Implementing remote triage in large health systems: A qualitative evidence synthesis.

Affiliation

Lewinski AA(1)(2), Rushton S(2), Van Voorhees E(3)(4), Boggan JC(3)(5), Whited JD(1)(5), Shoup JP(6), Tabriz AA(7), Adam S(8), Fulton J(3)(4), Gordon AM(1), Ear B(1), Williams JW Jr(1)(4)(5), Goldstein KM(1)(5), Van Noord MG(9), Gierisch JM(1)(5)(10).
Author information:
(1)Durham Center of Innovation to Accelerate Discovery and Practice Transformation, Durham Veterans Affairs Health Care System, Durham, North Carolina, USA.
(2)School of Nursing, Duke University, Durham, North Carolina, USA.
(3)Durham Veterans Affairs Health Care System, Durham, North Carolina, USA.
(4)Department of Psychiatry and Behavioral Sciences, Duke University School of Medicine, Durham, North Carolina, USA.
(5)Division of General Internal Medicine, Department of Medicine, Duke University School of Medicine, Durham, North Carolina, USA.
(6)BJC Medical Group, St. Louis, Missouri, USA.
(7)Division of Pharmaceutical Outcomes and Policy, UNC Eshelman School of Pharmacy University of North Carolina, Chapel Hill, North Carolina, USA.
(8)Division of Hematology, Department of Medicine, Duke University School of Medicine, Durham, North Carolina, USA.
(9)Carlson Health Sciences Library, University of California, Davis, California, USA.
(10)Department of Population Health Sciences, Duke University School of Medicine, Durham, North Carolina, USA.
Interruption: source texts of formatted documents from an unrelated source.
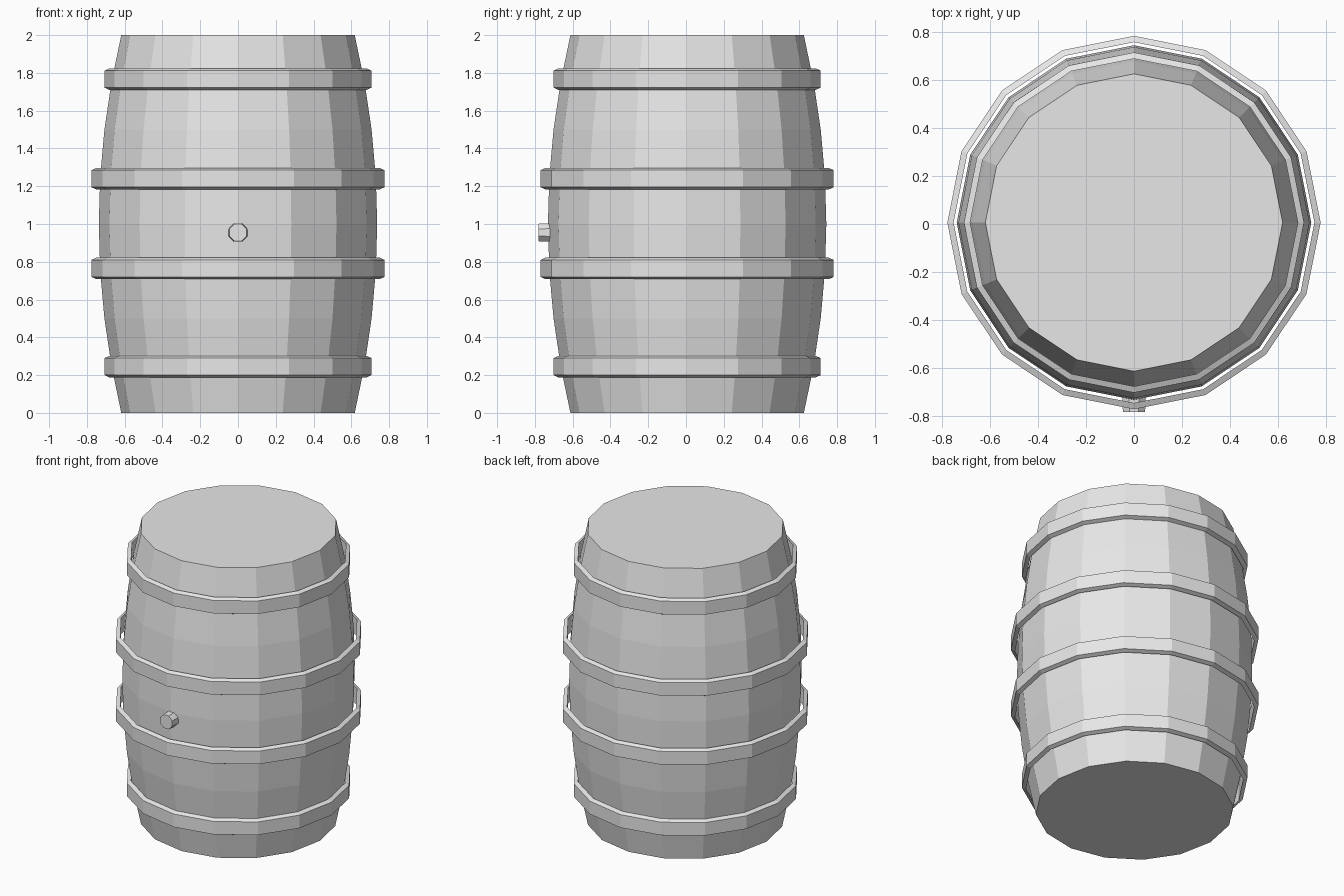
import bpy
import math

cube = bpy.data.objects.get("Cube")
if cube:
    bpy.data.objects.remove(cube)

SIDES = 16
CENTRE_Y = 0.006

grey = bpy.data.materials.new("plain_grey")
grey.use_nodes = True
grey.diffuse_color = (0.8, 0.8, 0.8, 1)
grey.node_tree.nodes["Principled BSDF"].inputs["Base Color"].default_value = (0.8, 0.8, 0.8, 1)


def lathe(name, profile, sides, closed=False, turn=0.0):
    """Spin (radius, height) points about z; close the loop or cap both ends."""
    verts = []
    for r, z in profile:
        for i in range(sides):
            a = math.tau * i / sides + turn
            verts.append((r * math.cos(a), r * math.sin(a), z))
    rows = len(profile)
    faces = []
    for j in range(rows if closed else rows - 1):
        low, high = j * sides, (j + 1) % rows * sides
        for i in range(sides):
            k = (i + 1) % sides
            faces.append((low + i, low + k, high + k, high + i))
    if not closed:
        faces.append(tuple(reversed(range(sides))))
        faces.append(tuple(range((rows - 1) * sides, rows * sides)))
    mesh = bpy.data.meshes.new(name)
    mesh.from_pydata(verts, [], faces)
    mesh.materials.append(grey)
    obj = bpy.data.objects.new(name, mesh)
    bpy.context.collection.objects.link(obj)
    obj.location.y = CENTRE_Y
    return obj


# Bulging barrel body with flat ends
rows = 8
body = []
for j in range(rows + 1):
    z = 2 * j / rows
    body.append((0.737 - 0.119 * (z - 1) ** 2, z))
lathe("barrel_body", body, SIDES)

# Four loose hoops, slightly sloped on their upper and lower rims
hoops = {
    "bottom_hoop": (0.245, 0.707),
    "lower_middle_hoop": (0.765, 0.776),
    "upper_middle_hoop": (1.24, 0.776),
    "top_hoop": (1.767, 0.707),
}
for name, (z, r) in hoops.items():
    half, thick, slope = 0.057, 0.026, 0.012
    section = [(r, z - half + slope), (r, z + half - slope),
               (r - thick, z + half), (r - thick, z - half)]
    lathe(name, section, SIDES, closed=True)

# Tapered eight-sided bung on the front
bung = lathe("front_bung", [(0.054, 0), (0.05, 0.082)], 8, turn=math.pi / 8)
bung.rotation_euler.x = math.pi / 2
bung.location = (0, -0.7, 0.955)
Abstract

Remote triage (RT) allows interprofessional teams (e.g., nurses and physicians) to assess patients and make clinical decisions remotely. RT use has developed widespread interest due to the COVID-19 pandemic, and has future potential to address the needs of a rapidly aging population, improve access to care, facilitate interprofessional team care, and ensure appropriate use of resources. However, despite rapid and increasing interest in implementation of RT, there is little research concerning practices for successful implementation. We conducted a systematic review and qualitative evidence synthesis of practices that impact the implementation of RT for adults seeking clinical care advice. We searched MEDLINE®, EMBASE, and CINAHL from inception through July 2018. We included 32 studies in this review. Our review identified four themes impacting the implementation of RT: characteristics of staff who use RT, influence of RT on staff, considerations in selecting RT tools, and environmental and contextual factors impacting RT. The findings of our systemic review underscore the need for a careful consideration of (a) organizational and stakeholder buy-in before launch, (b) physical and psychological workplace environment, (c) staff training and ongoing support, and (d) optimal metrics to assess the effectiveness and efficiency of implementation. Our findings indicate that preimplementation planning, as well as evaluating RT by collecting data during and after implementation, is essential to ensuring successful implementation and continued adoption of RT in a health care system.